__Instructions for the task__: Check each line of the data below for the word "path", then extract the ones that have it.

__Data for analysis__:
┄┄┄┄┄┄┄┄┄┄
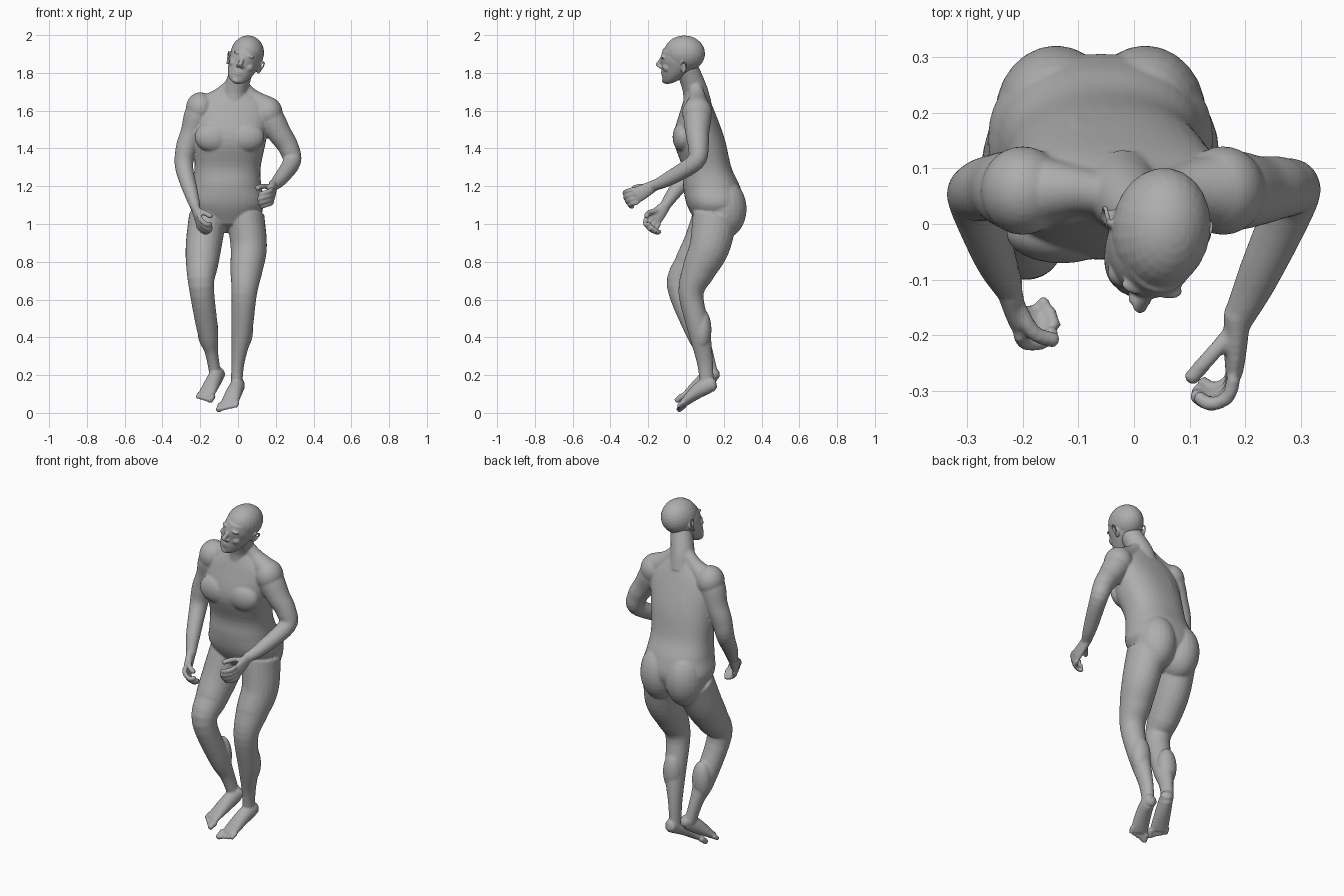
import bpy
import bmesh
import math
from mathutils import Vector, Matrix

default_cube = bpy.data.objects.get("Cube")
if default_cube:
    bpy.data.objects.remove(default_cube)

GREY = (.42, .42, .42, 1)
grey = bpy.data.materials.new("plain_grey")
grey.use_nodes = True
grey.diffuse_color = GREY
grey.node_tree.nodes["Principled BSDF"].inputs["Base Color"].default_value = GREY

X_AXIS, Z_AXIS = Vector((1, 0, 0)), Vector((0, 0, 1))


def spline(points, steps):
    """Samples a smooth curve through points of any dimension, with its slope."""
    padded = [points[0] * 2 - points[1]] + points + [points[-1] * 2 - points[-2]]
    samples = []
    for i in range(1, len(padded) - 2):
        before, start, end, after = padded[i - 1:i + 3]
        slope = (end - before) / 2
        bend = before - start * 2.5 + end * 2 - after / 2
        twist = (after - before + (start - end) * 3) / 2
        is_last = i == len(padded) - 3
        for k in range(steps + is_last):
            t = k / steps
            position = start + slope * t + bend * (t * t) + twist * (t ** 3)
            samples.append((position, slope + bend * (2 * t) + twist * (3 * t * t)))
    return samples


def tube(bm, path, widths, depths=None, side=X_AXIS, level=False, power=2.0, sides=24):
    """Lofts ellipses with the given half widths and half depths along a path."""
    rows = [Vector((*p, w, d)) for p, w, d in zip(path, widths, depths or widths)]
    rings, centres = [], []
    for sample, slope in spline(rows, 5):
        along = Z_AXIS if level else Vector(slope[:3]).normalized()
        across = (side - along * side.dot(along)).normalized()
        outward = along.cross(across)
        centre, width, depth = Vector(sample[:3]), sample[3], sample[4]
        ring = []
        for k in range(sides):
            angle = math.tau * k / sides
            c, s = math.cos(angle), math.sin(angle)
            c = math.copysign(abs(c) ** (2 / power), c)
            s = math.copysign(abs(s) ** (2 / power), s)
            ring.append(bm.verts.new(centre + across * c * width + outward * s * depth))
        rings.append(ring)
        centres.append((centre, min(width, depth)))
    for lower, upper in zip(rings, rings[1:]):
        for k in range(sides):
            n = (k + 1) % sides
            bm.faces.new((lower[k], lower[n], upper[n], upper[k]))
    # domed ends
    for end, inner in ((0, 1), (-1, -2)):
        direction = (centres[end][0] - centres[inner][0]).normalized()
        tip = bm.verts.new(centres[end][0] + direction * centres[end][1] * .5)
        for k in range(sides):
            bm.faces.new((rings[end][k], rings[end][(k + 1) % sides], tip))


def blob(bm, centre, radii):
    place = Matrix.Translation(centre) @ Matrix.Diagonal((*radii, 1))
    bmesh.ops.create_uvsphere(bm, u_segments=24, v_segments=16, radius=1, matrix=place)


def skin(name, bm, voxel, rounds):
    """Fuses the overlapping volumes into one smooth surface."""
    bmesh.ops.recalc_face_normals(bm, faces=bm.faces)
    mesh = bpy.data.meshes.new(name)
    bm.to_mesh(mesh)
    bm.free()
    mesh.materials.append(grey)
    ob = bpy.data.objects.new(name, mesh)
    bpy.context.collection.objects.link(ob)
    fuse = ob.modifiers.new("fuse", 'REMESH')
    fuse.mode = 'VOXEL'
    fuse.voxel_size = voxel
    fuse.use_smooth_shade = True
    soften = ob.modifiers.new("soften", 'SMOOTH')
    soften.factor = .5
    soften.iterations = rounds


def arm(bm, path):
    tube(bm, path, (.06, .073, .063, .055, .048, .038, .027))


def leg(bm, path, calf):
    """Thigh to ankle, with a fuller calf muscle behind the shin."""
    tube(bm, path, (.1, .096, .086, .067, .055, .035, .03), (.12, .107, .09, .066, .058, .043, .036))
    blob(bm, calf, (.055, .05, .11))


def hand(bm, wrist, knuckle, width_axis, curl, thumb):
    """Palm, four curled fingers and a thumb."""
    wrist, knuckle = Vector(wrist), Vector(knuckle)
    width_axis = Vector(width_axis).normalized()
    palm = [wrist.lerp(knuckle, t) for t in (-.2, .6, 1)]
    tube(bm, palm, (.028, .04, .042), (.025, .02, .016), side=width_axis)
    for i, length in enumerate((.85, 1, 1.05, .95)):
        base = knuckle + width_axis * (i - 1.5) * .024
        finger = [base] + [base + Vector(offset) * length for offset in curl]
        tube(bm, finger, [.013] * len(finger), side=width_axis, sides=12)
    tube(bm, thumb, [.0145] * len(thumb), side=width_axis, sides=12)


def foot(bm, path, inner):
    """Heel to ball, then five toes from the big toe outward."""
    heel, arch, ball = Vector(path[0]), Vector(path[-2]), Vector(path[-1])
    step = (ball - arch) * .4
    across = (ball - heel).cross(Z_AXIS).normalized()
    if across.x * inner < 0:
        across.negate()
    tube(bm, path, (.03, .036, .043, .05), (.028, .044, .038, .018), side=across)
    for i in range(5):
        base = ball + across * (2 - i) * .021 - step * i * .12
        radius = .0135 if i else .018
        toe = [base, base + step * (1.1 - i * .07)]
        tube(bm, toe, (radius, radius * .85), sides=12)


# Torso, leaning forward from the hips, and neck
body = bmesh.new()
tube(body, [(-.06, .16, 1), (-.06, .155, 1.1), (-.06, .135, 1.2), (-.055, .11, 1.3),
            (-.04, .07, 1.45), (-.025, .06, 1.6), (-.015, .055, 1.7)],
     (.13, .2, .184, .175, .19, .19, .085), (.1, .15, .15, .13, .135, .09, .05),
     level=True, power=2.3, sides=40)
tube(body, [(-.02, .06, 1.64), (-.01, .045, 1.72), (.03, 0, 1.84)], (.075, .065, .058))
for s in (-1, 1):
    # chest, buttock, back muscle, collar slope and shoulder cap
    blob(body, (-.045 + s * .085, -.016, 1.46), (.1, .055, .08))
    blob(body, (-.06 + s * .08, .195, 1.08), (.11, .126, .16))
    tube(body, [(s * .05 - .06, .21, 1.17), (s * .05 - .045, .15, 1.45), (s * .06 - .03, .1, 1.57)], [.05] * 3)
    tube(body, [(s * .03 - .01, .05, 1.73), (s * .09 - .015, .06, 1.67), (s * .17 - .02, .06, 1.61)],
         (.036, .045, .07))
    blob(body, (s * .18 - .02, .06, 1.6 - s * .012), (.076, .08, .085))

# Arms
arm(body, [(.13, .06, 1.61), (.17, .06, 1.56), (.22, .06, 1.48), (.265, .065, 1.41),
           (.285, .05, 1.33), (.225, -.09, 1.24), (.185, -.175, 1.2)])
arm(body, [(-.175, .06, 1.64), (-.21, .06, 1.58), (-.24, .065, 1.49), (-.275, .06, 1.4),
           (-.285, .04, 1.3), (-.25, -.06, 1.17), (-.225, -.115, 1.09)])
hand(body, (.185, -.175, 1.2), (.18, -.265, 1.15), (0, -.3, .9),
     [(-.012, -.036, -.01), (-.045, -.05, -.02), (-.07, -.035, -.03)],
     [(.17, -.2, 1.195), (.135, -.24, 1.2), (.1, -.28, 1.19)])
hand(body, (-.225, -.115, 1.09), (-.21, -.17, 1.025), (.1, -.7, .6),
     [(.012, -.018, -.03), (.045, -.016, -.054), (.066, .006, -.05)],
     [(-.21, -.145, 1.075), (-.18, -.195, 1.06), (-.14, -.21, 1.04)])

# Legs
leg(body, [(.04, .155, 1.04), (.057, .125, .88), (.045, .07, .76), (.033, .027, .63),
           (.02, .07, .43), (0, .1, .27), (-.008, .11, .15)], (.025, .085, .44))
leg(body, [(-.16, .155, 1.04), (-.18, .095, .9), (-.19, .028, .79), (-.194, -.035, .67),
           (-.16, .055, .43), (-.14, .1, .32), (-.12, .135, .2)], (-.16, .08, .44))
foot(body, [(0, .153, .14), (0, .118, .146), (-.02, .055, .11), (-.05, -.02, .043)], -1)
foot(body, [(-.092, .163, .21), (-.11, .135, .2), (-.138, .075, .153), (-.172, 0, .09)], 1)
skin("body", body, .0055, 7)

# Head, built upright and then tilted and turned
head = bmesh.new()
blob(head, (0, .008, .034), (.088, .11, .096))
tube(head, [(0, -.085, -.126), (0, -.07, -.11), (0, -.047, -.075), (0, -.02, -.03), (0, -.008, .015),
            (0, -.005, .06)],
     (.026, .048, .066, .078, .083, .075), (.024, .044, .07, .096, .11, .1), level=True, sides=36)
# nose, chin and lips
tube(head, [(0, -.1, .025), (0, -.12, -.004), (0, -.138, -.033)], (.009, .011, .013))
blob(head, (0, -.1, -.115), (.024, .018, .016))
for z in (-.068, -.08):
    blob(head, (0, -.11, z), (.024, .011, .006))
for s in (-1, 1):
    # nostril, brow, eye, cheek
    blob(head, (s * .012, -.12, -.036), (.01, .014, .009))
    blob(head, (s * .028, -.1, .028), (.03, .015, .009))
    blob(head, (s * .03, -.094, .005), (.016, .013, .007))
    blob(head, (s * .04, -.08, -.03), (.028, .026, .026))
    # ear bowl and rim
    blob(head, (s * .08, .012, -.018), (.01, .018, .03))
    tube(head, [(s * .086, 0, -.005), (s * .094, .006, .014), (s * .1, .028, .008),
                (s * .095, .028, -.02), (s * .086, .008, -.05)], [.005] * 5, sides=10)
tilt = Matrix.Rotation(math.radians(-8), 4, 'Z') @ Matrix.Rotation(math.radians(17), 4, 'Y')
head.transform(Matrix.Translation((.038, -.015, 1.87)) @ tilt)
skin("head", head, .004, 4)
┄┄┄┄┄┄┄┄┄┄
__Response to the task__:
def tube(bm, path, widths, depths=None, side=X_AXIS, level=False, power=2.0, sides=24):
    """Lofts ellipses with the given half widths and half depths along a path."""
    rows = [Vector((*p, w, d)) for p, w, d in zip(path, widths, depths or widths)]
def arm(bm, path):
    tube(bm, path, (.06, .073, .063, .055, .048, .038, .027))
def leg(bm, path, calf):
    tube(bm, path, (.1, .096, .086, .067, .055, .035, .03), (.12, .107, .09, .066, .058, .043, .036))
def foot(bm, path, inner):
    heel, arch, ball = Vector(path[0]), Vector(path[-2]), Vector(path[-1])
    tube(bm, path, (.03, .036, .043, .05), (.028, .044, .038, .018), side=across)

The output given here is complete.